Global media company Tastemade has partnered with Realtor.com to release a four-part TV series called Beyond the Block. Airing on Tastemade’s own streaming network, the show will feature host and Realtor Andrew Tyree taking first-time homebuyers from cities around the U.S. to view homes and dive into the aspects of home buying.
This year, the New York Design Center’s What’s New, What’s Next event will be held virtually, from September 8 to October 8. During the four weeks, designers can expect online programs, product debuts, and expertise from a community of design ambassadors.
Sausalito, California–based Serena Dugan Studio will now be carried exclusively in Canada at Y&Co showrooms—designers can find the vibrant textiles and wallcoverings at the showroom’s two locations in Ontario or Quebec.
Oakland, New Jersey–based lighting manufacturer Amerlux has chosen New York lighting agency Specification Lighting Sales as its new interior products representative for its northern New Jersey market.

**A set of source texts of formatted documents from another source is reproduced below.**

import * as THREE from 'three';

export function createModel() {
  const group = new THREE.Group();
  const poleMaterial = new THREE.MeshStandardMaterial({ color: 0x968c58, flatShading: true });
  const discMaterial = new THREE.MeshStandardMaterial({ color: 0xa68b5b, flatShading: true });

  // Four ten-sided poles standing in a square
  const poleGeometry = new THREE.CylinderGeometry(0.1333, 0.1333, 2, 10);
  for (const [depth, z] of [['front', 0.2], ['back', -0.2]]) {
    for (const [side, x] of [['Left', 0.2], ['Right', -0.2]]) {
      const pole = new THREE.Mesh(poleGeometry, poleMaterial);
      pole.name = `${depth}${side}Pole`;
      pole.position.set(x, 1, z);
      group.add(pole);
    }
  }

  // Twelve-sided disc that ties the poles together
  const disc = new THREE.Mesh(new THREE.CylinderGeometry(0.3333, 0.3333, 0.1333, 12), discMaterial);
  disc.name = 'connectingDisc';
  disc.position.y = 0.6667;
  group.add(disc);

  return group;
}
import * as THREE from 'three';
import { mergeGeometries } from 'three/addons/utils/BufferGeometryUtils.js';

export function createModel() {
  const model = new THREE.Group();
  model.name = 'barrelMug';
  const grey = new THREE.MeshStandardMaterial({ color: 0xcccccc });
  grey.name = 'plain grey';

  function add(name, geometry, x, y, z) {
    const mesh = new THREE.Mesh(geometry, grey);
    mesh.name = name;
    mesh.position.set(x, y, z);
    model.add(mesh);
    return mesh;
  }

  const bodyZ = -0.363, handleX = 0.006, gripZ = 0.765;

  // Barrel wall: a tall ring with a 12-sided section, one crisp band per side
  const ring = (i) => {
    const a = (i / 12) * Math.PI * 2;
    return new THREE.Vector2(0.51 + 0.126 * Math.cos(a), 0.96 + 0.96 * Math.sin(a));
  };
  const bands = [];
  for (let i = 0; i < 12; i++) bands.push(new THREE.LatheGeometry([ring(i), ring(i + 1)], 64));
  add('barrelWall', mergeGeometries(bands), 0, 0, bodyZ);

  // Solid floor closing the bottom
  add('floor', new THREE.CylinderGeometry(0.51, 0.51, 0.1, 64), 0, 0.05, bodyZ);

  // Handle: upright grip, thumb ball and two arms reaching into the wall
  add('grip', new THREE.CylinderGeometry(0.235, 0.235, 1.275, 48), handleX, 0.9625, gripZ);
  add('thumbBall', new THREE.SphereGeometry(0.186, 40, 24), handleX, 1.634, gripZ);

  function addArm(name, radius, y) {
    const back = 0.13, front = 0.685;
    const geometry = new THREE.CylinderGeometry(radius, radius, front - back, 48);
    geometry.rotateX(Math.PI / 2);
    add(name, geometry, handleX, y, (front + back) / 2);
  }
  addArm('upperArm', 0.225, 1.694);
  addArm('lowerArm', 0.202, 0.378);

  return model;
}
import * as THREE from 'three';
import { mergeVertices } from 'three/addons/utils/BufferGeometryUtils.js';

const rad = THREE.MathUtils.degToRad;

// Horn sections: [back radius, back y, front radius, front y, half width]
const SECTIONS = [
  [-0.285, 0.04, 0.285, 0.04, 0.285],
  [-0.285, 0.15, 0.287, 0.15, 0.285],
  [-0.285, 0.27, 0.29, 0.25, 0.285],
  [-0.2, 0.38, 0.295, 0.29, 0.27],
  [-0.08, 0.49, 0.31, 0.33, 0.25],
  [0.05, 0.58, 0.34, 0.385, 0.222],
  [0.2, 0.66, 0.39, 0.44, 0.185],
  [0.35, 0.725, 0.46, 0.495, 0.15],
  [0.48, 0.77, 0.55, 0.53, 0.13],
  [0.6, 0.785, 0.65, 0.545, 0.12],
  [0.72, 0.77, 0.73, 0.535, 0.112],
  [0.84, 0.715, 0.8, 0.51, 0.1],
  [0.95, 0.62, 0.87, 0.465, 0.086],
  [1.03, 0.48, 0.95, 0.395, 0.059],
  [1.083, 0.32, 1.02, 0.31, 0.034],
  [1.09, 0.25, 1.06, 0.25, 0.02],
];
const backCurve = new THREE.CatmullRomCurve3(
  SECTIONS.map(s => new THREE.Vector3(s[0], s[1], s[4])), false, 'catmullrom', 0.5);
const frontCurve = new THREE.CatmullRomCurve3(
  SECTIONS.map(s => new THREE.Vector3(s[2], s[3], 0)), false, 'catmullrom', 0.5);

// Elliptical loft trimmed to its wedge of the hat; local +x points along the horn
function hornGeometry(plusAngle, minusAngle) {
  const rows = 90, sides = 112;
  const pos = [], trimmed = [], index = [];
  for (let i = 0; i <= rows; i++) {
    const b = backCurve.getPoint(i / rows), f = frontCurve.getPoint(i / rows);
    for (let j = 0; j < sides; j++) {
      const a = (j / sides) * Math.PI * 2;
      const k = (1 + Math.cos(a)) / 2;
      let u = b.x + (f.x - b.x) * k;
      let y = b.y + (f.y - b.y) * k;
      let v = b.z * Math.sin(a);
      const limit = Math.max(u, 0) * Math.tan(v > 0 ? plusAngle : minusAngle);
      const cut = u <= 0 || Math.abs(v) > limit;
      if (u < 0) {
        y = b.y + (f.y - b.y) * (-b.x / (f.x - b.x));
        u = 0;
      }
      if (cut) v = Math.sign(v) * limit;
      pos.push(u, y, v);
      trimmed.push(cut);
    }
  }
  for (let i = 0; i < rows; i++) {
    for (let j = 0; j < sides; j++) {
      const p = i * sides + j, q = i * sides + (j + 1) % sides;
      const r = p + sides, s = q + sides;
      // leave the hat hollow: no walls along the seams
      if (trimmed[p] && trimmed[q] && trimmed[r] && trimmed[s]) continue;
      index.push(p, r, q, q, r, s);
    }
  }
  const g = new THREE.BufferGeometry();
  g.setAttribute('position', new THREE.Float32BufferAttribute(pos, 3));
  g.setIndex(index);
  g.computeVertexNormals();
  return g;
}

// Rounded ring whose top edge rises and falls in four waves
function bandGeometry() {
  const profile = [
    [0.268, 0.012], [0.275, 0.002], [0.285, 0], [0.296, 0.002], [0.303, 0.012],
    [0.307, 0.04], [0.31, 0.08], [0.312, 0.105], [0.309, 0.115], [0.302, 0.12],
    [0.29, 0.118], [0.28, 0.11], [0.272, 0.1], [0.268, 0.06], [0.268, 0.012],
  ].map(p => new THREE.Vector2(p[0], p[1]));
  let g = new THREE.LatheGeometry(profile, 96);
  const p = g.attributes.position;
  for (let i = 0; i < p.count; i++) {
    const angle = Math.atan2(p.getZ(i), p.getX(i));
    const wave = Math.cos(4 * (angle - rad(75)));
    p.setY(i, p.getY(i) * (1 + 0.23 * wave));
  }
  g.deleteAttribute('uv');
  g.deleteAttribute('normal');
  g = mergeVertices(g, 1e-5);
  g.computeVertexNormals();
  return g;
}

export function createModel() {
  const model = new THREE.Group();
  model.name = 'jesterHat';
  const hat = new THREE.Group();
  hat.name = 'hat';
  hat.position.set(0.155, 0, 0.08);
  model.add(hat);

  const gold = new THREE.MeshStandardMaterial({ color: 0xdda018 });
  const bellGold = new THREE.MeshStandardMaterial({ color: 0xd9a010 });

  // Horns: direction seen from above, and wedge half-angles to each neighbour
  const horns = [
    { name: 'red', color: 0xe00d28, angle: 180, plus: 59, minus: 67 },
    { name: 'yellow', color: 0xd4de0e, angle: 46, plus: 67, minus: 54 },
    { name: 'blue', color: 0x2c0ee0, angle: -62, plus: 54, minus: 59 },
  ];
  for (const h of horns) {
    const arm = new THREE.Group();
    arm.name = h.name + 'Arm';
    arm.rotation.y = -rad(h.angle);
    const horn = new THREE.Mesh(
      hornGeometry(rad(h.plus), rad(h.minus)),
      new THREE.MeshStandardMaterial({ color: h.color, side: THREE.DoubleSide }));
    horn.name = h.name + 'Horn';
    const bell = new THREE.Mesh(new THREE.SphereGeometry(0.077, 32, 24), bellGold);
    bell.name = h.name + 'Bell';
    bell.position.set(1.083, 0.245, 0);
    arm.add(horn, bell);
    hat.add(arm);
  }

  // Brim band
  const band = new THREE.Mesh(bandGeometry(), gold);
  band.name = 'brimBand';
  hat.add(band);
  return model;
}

The Wall Street Journal recently announced the top interior design trends of 2020, after compiling data from Houzz, Decorilla and The Real Houses of IG. The verdict? It’s all in the details. With the extra time afforded by the pandemic, homeowners have spent more time researching and thinking about their homes, gravitating toward colorful kitchens, dedicated home offices, and versatile, well-lit spaces.
In Dezeen this week, London-based designer Ying Chang gets inventive with paper—she has released a new line of home furnishings made entirely out of layered sheets of paper, strengthened by an adhesive mixture. So far, the series includes stools, wall shelves, waterproof vases, and stools.
Designers know that homes have the power to tell stories—in The New York Times this week, a profile of Afro-Brazilian sculptor Sonia Gomes explores the storytelling potential of fabric, diving into her billowy textile creations that feature resurrected secondhand items.
CUE THE APPLAUSE
The Interior Design Society recently named the winners of its first virtual Swatched competition, a timed challenge where participants create a unique design from the ground up. This year, first prize was awarded to Theresa Gresham of Theresa G. Design; Jennifer Collins of Inviting Interiors won second place; Coralee Angell-Monaghan came in third; and Tonya Huffman was this year’s student winner.
The 2020 edition of the Lexus Design Award has named its winning project: Open Source Communities by Kenya–based design collective BellTower, the first winning project from Africa since the LDA began in 2013.
The Society of British and International Interior Design has announced the finalists of this year’s expanded edition of the SBID Awards, and the newly launched SBID Product Design Awards. The organization received entries from 49 countries, resulting in the most globally represented slate of finalists to date. The public is now invited to vote in 17 different categories to decide on the winning projects—to see the finalists and cast your vote, click here.
Fulton, Maryland–based home remodeling company Window Nation, which recently celebrated its millionth window installation, has been named to the annual Inc. 5000 list of the fastest-growing privately held companies for the fourth time.
Publishing veteran, writer and speaker Julia Evans Reed passed away last week at age 59 after battling cancer. Reed spent several years as an editor at Vogue and Garden & Gun, having contributed to The New York Times, The Wall Street Journal, Elle Decor and more. She will be remembered for her rich and prolific writing. “Whether her subject was Scotch whiskey, the opossum, or the mad politics, mournful music, and out-of-the-way cafes and bars of the South, Julia unerringly found the universal in the particular,” wrote author Jon Meacham in a stunning tribute for Garden & Gun. “In a way, she was a foreign correspondent in her own land, filing dispatches about the sacred and the profane—and revealing, often subtly, the porous border between the two.”
Homepage image: A finalist from the Property Development, Asia Pacific category of the SBID Awards | BlueMoon Design, courtesy of SBID Awards